It was my responsibility to figure out where the boy would end up. This only grew more difficult as time went by. I discovered there were no family members. She had been a single mother, raising her son all alone for a long time.
By now, I knew finding a foster home for an older teenager would take many hours. Once found, he would likely be sent to one several counties away. Not only that, but the thought of placing the teenage boy who just lost his mother in a complete stranger’s home was a recipe for disaster when it came to the boy’s emotional state of mind. But there was no one around that I had spoken to at the school that knew anyone willing or able to care for him. There was no one.
At 25 years old, I was certainly out of my element. I had never encountered this challenge before. Foster care seemed like the only solution for *Ben, but I hated it for all the obvious, unfair reasons.
Ben was stone-cold quiet, his eyes frozen in space, his shoulders crouched over with his elbows on his knees, his chin buried in his hands. He sat alone.
In the school guidance counselor’s office, I met Ben for the first time.
“Are you Ben?” I asked as I entered the room, nodding to the sheriff’s deputy who stood in the hallway.
He nodded, solemnly.
I knew what he had been told.
His life felt like an avalanche, and there was nothing he could do to stop it. And that was likely an understatement.
“Well, Ben,” I said, “how are you?”
“I don’t really know,” he said.
“Well, I’m not going to say I know how you feel because I don’t. But I will say that I lost a parent I loved at your age, and I know how that feels.”
He was quiet.
“I need your help, Ben. I have a problem that I’m dealing with and I believe you’re the only one who can help me.”
He looked up.
“You’re old enough to understand this. So I’m going to say that I can tell your mother was a very kind, caring woman. Did she have any close friends?”
He thought for a minute.
“The reason I ask is because it is my job today to find out where you should go, where you should live. I’m the kind of person who does not like putting children into foster homes, having you live with strangers that you don’t even know who they are, so I am searching for someone who may be willing and able to care for you.”
“Well. *Ms. Linda down the road was real good friends with my mama. They’ve known each other awhile,” he said.
“Good,” I said, “Do you know her address?”
(It was a shot in the dark, as a judge would have to approve anyone that took Ben into their home.)
“No. I don’t. But I can tell you what the mobile home looks like and describe it for you,” Ben said.
A few minutes later, I found Ms. Linda’s home on an old dirt road. I knocked on the old trailer door and was greeted by a sweet voice who was saddened by the news. Ms. Linda said she had known Ben and his mother for several years.
Walking inside the old mobile home, the floors were bare wood, the doorways were separated by curtains and the living room had an old couch and aged furniture. The refrigerator had food and there was room for Ben to sleep. Ms. Linda had no criminal history record.

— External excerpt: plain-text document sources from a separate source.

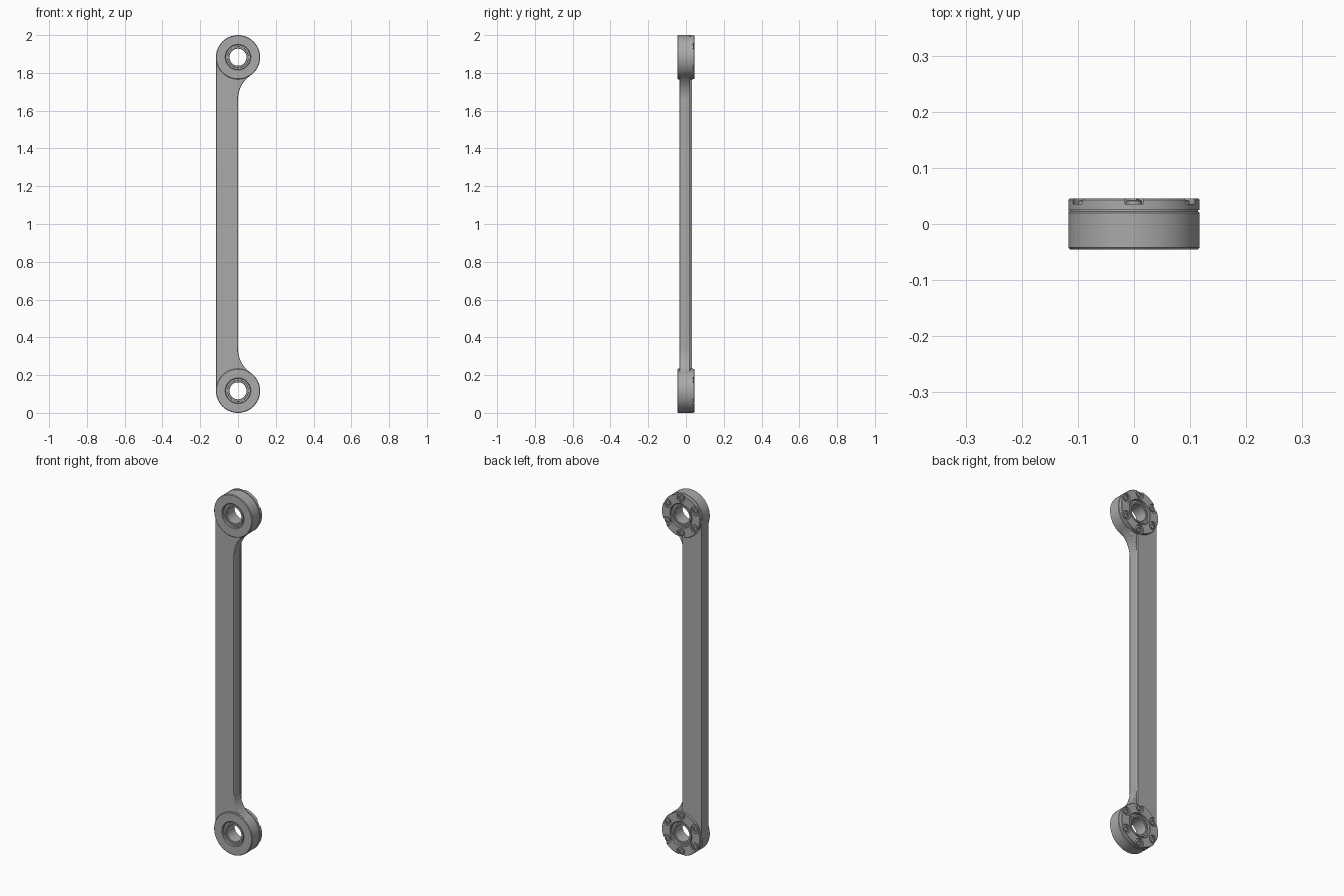
import bpy, bmesh
from math import sin, cos, pi, radians, atan2, hypot

cube = bpy.data.objects.get("Cube")
if cube:
    bpy.data.objects.remove(cube, do_unlink=True)

steel = bpy.data.materials.new("steel_grey")
steel.use_nodes = True
steel.diffuse_color = (0.4, 0.4, 0.4, 1)
steel.node_tree.nodes["Principled BSDF"].inputs["Base Color"].default_value = (0.4, 0.4, 0.4, 1)

R = 0.117               # eye radius
TOP = 2 - R             # upper eye centre
SEG = 96


def finish(name, bm):
    bmesh.ops.recalc_face_normals(bm, faces=bm.faces)
    mesh = bpy.data.meshes.new(name)
    bm.to_mesh(mesh)
    bm.free()
    mesh.materials.append(steel)
    ob = bpy.data.objects.new(name, mesh)
    bpy.context.collection.objects.link(ob)
    return ob


def smooth(ob):
    bpy.ops.object.select_all(action='DESELECT')
    ob.select_set(True)
    bpy.context.view_layer.objects.active = ob
    bpy.ops.object.shade_smooth_by_angle(angle=radians(30))


def lathe(name, profile, x, z, seg=SEG):
    """Revolve a closed (radius, y) loop about the y axis through x, z."""
    bm = bmesh.new()
    rings = [[bm.verts.new((x + r * cos(2 * pi * i / seg), y, z + r * sin(2 * pi * i / seg)))
              for r, y in profile] for i in range(seg)]
    n = len(profile)
    for i in range(seg):
        a, b = rings[i], rings[(i + 1) % seg]
        for j in range(n):
            k = (j + 1) % n
            bm.faces.new((a[j], a[k], b[k], b[j]))
    return finish(name, bm)


def prism(name, outline, y0, y1):
    """Extrude an (x, z) outline along y."""
    bm = bmesh.new()
    face = bm.faces.new([bm.verts.new((x, y0, z)) for x, z in outline])
    new = bmesh.ops.extrude_face_region(bm, geom=[face])["geom"]
    bmesh.ops.translate(bm, vec=(0, y1 - y0, 0),
                        verts=[v for v in new if isinstance(v, bmesh.types.BMVert)])
    return finish(name, bm)


def arc(cx, cz, r, a0, a1, n=20):
    return [(cx + r * cos(a0 + (a1 - a0) * i / n), cz + r * sin(a0 + (a1 - a0) * i / n))
            for i in range(n + 1)]


def mirrored(half):
    """Complete an upper half outline with its reflection about z = 1."""
    return half + [(x, 2 - z) for x, z in reversed(half)]


# Arm: straight bar that blends into each eye with a tangent fillet
drop = 0.223
fil = (drop ** 2 - R ** 2) / (2 * R)
touch = atan2(-drop, fil)
half = [(-R, TOP)] + arc(0, TOP, 0.09, pi, 2 * pi + touch) \
    + arc(fil, TOP - drop, fil, pi + touch, pi)
arm = prism("arm", mirrored(half), -0.035, 0.02)
bevel = arm.modifiers.new("edge_round", 'BEVEL')
bevel.width = 0.004
bevel.segments = 2
bevel.angle_limit = radians(60)
smooth(arm)

# Straight backing strip behind the arm
strip = [(-R, TOP)] + arc(0, TOP, 0.09, pi, 1.5 * pi)
smooth(prism("arm_backing", mirrored(strip), 0.02, 0.031))

# Profiles of the turned parts
housing = [(0.068, -0.045), (R - 0.003, -0.045), (R, -0.042), (R, 0.02), (R - 0.003, 0.022),
           (R - 0.003, 0.03), (0.065, 0.03), (0.065, -0.042)]
bearing = [(0.045, -0.034), (0.047, -0.036), (0.055, -0.036), (0.056, -0.03), (0.066, -0.03),
           (0.066, 0.03), (0.056, 0.03), (0.055, 0.036), (0.047, 0.036), (0.045, 0.034)]
flange = [(0.065, 0.025), (R, 0.025), (R, 0.043), (R - 0.002, 0.045), (0.068, 0.045), (0.065, 0.042)]
bolt = [(0.007, 0.034), (0.014, 0.034), (0.014, 0.041), (0.0125, 0.0425), (0.007, 0.0425), (0.007, 0.039),
        (0.0001, 0.039), (0.0001, 0.034)]

for place, z in (("lower", R), ("upper", TOP)):
    smooth(lathe(place + "_housing", housing, 0, z))
    smooth(lathe(place + "_bearing", bearing, 0, z))
    ring = lathe(place + "_flange", flange, 0, z)

    # Six bolt pockets open to the rim, each with a socket bolt
    for i in range(6):
        a = pi / 2 + i * pi / 3
        x, bz = 0.098 * cos(a), z + 0.098 * sin(a)
        cutter = prism("pocket_cutter", arc(x, bz, 0.024, 0, 2 * pi * 31 / 32, 31), 0.036, 0.06)
        cut = ring.modifiers.new("pocket", 'BOOLEAN')
        cut.operation = 'DIFFERENCE'
        cut.solver = 'EXACT'
        cut.object = cutter
        bpy.context.view_layer.objects.active = ring
        bpy.ops.object.modifier_apply(modifier=cut.name)
        bpy.data.objects.remove(cutter, do_unlink=True)
        smooth(lathe(f"{place}_bolt_{i + 1}", bolt, x, bz, 24))
    smooth(ring)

“Are you sure you’re willing to take on another teenage boy?” I asked her as she already had two of her own sons in the home.
“Where else would Ben go?” she asked.

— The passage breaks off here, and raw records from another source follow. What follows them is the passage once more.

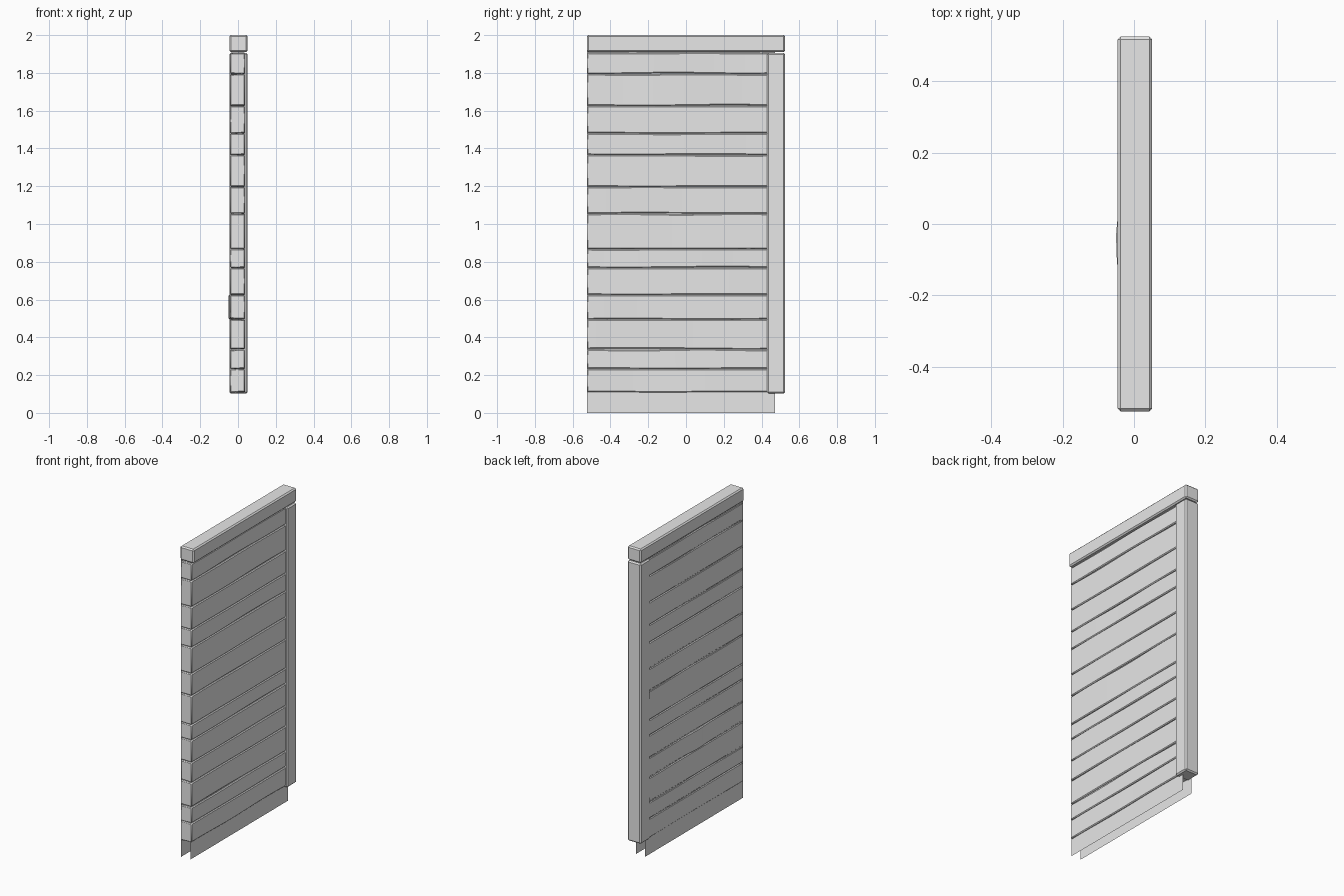
import bpy
import bmesh
import math
import random
from mathutils import Vector

random.seed(4)
cube = bpy.data.objects.get("Cube")
if cube:
    bpy.data.objects.remove(cube)

grey = bpy.data.materials.new("plain_grey")
grey.use_nodes = True
colour = (0.8, 0.8, 0.8, 1)
grey.diffuse_color = colour
grey.node_tree.nodes["Principled BSDF"].inputs["Base Color"].default_value = colour


def finish(name, bm, bevel=0.0, segments=1):
    """Turn a bmesh into a named object with an optional edge bevel."""
    mesh = bpy.data.meshes.new(name)
    bm.to_mesh(mesh)
    bm.free()
    mesh.materials.append(grey)
    obj = bpy.data.objects.new(name, mesh)
    bpy.context.collection.objects.link(obj)
    if bevel:
        mod = obj.modifiers.new("Bevel", "BEVEL")
        mod.width = bevel
        mod.segments = segments
        mod.limit_method = "ANGLE"
        mod.angle_limit = math.radians(45)
    return obj


def box(lo, hi):
    """Box bmesh between two corners."""
    bm = bmesh.new()
    bmesh.ops.create_cube(bm, size=1)
    lo, hi = Vector(lo), Vector(hi)
    for v in bm.verts:
        v.co = (lo + hi) / 2 + v.co * (hi - lo)
    return bm


def plank(name, z0, z1, bulge=0.0):
    """Rough board along y with slightly worn, wandering edges."""
    y0, y1, cuts = -0.525, 0.46, 16
    bm = box((-0.043, y0, z0), (0.038, y1, z1))
    for i in range(1, cuts):
        bmesh.ops.bisect_plane(
            bm, geom=bm.verts[:] + bm.edges[:] + bm.faces[:],
            plane_co=(0, y0 + (y1 - y0) * i / cuts, 0), plane_no=(0, 1, 0))
    mid = (z0 + z1) / 2
    # one gentle wave for each of the four long edges
    waves = {(a, b): (random.uniform(0, 6.3), random.uniform(5, 10),
                      random.uniform(0.001, 0.005))
             for a in (False, True) for b in (False, True)}
    for v in bm.verts:
        phase, freq, amount = waves[(v.co.x > 0, v.co.z > mid)]
        wave = amount * (0.5 + 0.5 * math.sin(phase + freq * v.co.y))
        v.co.z += -wave if v.co.z > mid else wave
        hump = math.exp(-((v.co.y + 0.05) / 0.07) ** 2)
        if v.co.x < 0:
            v.co.x += wave * 0.5 - bulge * hump
        else:
            v.co.x -= wave * 0.5
    obj = finish(name, bm, 0.005)
    bpy.ops.object.select_all(action="DESELECT")
    obj.select_set(True)
    bpy.context.view_layer.objects.active = obj
    bpy.ops.object.shade_smooth_by_angle(angle=math.radians(30))


# Stacked boards
seams = [0.108, 0.233, 0.337, 0.495, 0.625, 0.768, 0.868,
         1.055, 1.197, 1.365, 1.48, 1.625, 1.795, 1.907]
for i, (low, high) in enumerate(zip(seams, seams[1:])):
    plank(f"plank_{i + 1}", low, high, 0.008 if i == 3 else 0.0)

# Top beam and end post
finish("top_beam", box((-0.046, -0.525, 1.91), (0.051, 0.525, 2)), 0.008)
finish("end_post", box((-0.046, 0.43, 0.102), (0.051, 0.525, 1.906)), 0.008)

# Thin backing sheets that reach the ground
for name, x in (("right_sheet", -0.038), ("left_sheet", 0.028)):
    bm = bmesh.new()
    corners = [(x, -0.524, 0), (x, 0.47, 0), (x, 0.47, 1.93), (x, -0.524, 1.93)]
    if x < 0:
        corners.reverse()
    bm.faces.new([bm.verts.new(c) for c in corners])
    finish(name, bm)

“A foster home,” I said.
She nodded her head, “No that’s not okay with me. He can live here for as long as he needs to, we will figure the rest of it out.”
The next day, the judge approved Ms. Linda as the legal guardian of Ben.
That day, I learned that it takes a special human being to be willing to help heal the wound of another mother’s child, to invite him in as if he were her own son and to be able to provide a safe place for him.
More often than not, you won’t find these selfless people in the media. You won’t find them on social media. You’ll find them tucked in the corners of the world, where love grows… unconditionally.